The closing section sees Jim and Aurora forced to work together to save the damaged ship. What they can’t save is the weak script. Okay, it’s a harmless romantic movie but a waste of an imposing set, good actors, and a solid premise.

The studio didn’t spend $110m and bring in two hot box office names for the sort of experience that will be relegated to lazy Sunday afternoons on the sofa. The poor results and box office performance won’t hurt any of the stars, they’ve enough credit in the bank, but it’s an inexcusable disappointment.

5/10

The Lego Batman Movie – Review

After 2016’s flurry of superhero films, this year promises to keep up the trend. Before the world feels burnt out with them, Warner Bros. hand over their prime property to The Lego franchise. Before we get more of the Ben Affleck Dark Knight, we get Will Arnett’s light-hearted brick version.

Criticism Marvel fanboys aim at their DC counterparts is they are too serious and dark, that comic books should be fun. It’ll be interesting to see how they deal with The Lego Batman Movie. Sure, it’s not a canon entry. It’s aimed at the kids’ market (some would say, this is Marvel’s core audience) but if you need the exact opposite of “serious and dark” then this is it.

Like the best of modern animation movies – looking at you Toy Story – there’s action for the kids and jokes for the parents. Lego Batman pleases the children with explosive action sequences, Lego being used and reshaped to create unique outcomes, and behaviour they can relate to. When The Joker fires his weapon, he makes little shooting sounds just like kids playing with Lego need to do.

The Lego Gotham City does feel authentic. You can tell what world we’re in. All the rogues are here too, proving that a good film can survive with an overflow of enemies. It’s clear from the start the movie’s makers are willing to point fun at the source material, and at first, having nearly every conceivable Batman villain on screen seems like a quick pun. But they stick around and The Joker manages to recruit even more bad guys.

Thanks to the Lego tie in, anyone that can be made from the little bricks appears. Even the Daleks show up, although never referenced by name.

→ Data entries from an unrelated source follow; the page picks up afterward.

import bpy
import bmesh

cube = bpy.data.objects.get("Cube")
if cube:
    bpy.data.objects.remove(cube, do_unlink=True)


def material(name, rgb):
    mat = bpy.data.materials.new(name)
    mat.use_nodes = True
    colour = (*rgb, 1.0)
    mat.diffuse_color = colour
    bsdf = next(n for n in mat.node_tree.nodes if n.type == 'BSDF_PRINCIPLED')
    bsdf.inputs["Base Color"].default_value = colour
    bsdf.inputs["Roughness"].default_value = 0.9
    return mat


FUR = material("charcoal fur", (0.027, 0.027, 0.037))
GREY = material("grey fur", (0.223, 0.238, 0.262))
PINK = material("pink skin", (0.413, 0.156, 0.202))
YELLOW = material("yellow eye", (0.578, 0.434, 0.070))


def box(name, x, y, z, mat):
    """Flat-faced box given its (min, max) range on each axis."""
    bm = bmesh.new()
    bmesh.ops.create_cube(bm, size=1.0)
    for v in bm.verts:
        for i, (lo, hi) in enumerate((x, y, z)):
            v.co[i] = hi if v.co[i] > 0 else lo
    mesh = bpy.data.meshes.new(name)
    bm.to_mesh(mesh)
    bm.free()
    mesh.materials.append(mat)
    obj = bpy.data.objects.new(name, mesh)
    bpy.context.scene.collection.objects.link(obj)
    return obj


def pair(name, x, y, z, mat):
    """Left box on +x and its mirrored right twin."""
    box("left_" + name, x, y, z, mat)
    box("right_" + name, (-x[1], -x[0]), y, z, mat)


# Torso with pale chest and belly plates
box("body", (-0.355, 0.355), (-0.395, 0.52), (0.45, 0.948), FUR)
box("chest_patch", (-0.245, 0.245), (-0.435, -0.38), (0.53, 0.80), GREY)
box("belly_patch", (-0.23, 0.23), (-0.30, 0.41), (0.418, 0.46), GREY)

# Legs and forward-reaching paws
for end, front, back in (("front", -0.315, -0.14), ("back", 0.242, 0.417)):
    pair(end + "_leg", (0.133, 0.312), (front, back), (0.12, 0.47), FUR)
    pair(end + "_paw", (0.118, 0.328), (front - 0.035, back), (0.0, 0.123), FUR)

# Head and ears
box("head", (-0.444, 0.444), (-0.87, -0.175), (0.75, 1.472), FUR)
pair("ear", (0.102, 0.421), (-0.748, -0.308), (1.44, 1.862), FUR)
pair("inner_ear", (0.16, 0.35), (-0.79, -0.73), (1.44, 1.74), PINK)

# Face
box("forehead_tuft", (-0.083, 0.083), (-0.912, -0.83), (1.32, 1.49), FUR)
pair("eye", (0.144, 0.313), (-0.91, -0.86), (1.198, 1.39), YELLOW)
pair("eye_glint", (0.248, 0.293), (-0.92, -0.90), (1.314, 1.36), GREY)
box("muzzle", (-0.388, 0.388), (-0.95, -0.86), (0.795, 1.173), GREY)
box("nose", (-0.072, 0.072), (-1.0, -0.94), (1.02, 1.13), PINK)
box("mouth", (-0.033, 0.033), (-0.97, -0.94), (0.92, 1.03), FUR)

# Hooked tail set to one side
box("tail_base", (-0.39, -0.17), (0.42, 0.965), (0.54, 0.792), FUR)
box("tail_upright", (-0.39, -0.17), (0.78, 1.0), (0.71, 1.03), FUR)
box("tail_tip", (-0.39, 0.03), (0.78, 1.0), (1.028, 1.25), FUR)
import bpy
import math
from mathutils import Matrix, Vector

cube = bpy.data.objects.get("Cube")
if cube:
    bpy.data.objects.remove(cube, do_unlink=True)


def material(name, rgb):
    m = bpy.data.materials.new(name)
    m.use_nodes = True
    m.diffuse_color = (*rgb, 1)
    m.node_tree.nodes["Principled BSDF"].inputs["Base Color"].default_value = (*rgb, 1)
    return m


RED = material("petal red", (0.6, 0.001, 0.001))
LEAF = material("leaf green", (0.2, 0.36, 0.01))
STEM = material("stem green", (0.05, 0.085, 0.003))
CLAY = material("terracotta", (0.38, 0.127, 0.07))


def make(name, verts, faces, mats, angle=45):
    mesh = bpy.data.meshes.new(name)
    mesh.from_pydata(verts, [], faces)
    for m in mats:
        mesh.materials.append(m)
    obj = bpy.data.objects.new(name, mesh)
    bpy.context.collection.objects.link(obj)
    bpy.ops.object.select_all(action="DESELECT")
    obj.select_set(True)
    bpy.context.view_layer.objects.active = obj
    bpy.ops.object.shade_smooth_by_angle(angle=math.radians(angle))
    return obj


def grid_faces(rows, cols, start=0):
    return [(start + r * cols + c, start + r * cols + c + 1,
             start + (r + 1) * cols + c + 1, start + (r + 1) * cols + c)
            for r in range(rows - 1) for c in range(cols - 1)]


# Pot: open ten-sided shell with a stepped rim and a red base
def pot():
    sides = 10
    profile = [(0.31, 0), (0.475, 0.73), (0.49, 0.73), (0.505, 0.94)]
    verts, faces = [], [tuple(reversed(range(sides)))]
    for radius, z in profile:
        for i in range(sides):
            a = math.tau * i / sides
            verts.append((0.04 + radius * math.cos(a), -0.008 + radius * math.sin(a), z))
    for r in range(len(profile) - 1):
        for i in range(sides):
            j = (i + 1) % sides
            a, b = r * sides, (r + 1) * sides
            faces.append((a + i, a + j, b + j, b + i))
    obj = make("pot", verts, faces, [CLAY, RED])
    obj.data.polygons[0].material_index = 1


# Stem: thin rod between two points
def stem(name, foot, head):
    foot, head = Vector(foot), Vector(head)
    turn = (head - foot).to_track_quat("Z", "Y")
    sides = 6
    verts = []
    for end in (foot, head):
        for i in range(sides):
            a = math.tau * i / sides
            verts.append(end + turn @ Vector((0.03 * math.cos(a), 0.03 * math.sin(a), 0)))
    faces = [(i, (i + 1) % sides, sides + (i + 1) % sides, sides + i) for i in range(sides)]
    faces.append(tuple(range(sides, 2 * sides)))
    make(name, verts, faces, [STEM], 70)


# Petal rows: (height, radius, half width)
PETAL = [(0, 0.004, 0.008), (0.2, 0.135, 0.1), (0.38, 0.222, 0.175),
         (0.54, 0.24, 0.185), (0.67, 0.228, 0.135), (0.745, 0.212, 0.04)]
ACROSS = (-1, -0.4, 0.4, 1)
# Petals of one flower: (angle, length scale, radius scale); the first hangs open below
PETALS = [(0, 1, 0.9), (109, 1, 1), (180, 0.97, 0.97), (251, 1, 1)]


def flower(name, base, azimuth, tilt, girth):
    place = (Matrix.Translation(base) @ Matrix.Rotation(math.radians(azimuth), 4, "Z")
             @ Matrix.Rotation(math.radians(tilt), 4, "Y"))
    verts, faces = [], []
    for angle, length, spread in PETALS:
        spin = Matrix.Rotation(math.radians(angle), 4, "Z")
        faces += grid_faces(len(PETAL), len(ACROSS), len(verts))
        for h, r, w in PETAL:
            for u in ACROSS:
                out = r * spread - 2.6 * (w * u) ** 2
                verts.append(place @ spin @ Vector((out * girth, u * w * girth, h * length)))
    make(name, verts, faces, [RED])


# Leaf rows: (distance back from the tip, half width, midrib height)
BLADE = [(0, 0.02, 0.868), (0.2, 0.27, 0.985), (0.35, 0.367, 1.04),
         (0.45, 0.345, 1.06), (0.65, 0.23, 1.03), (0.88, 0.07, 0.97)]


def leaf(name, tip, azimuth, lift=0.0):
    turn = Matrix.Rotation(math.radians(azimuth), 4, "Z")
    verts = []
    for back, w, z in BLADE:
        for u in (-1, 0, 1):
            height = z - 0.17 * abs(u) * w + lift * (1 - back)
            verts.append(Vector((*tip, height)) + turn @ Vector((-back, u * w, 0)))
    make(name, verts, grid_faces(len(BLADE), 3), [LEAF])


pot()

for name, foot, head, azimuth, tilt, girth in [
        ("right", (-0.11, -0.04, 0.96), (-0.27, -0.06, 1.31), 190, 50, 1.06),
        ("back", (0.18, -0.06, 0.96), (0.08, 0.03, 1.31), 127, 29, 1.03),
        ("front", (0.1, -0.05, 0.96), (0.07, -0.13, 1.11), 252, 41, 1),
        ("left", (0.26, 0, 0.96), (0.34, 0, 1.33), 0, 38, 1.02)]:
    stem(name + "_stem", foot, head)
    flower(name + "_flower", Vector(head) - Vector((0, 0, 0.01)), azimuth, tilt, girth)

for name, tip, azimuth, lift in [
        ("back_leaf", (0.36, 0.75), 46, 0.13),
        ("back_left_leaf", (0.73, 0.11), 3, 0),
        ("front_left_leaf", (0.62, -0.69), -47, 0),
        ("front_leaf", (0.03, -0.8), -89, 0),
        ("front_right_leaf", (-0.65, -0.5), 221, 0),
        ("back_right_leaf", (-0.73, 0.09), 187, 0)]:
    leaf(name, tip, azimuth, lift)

The main story is how Batman is too withdrawn and refuses help. Cue Robin and new Commissioner and soon to be Batgirl, Barbara Gordon. Alongside this is how he breaks The Joker’s heart by denying him the title of main villain. He says he fights around, that there isn’t an “us.” It’s great humour that will probably fly over the heads of younger members of the audience.

To make Batman appreciate him, Joker hands himself – and all the villains in Gotham – over to new Commissioner Gordon. Batman, easily manipulated by his nemesis, doesn’t sit tight and starts a sequence of events that sees Joker release all the baddies from Superman’s Phantom Zone.

Suddenly Gotham needs Batman again but he can’t do it alone.

Usually kiddies’ films like this are big on the moral message and speed up the slower adult scenes. Here, even though the ideas it’s trying to tell are plainly obvious, they blend into the background. Early on the plot building will lose some younger viewers. Even when having fun, Batman has to be moody.

The Easter eggs, often in the form of one-liners, come thick and fast, and clearly are designed for older ears. The fun is bright and outlandish, satisfying the kids. The flashy sequences aren’t to cover any deficiencies in the cast either.

Ralph Fiennes does a great turn as Alfred, Michael Cera is back to form as Robin, and it’s a compliment to say you won’t realise (although, you will now) Rosario Dawson plays Barbara Gordon. Even the cameos go to big names.

It doesn’t pull on heartstrings like some animation movies nor is it a film made just for children. It’s not perfect but it works well and Bat-fans and kids alike will enjoy it.

7/10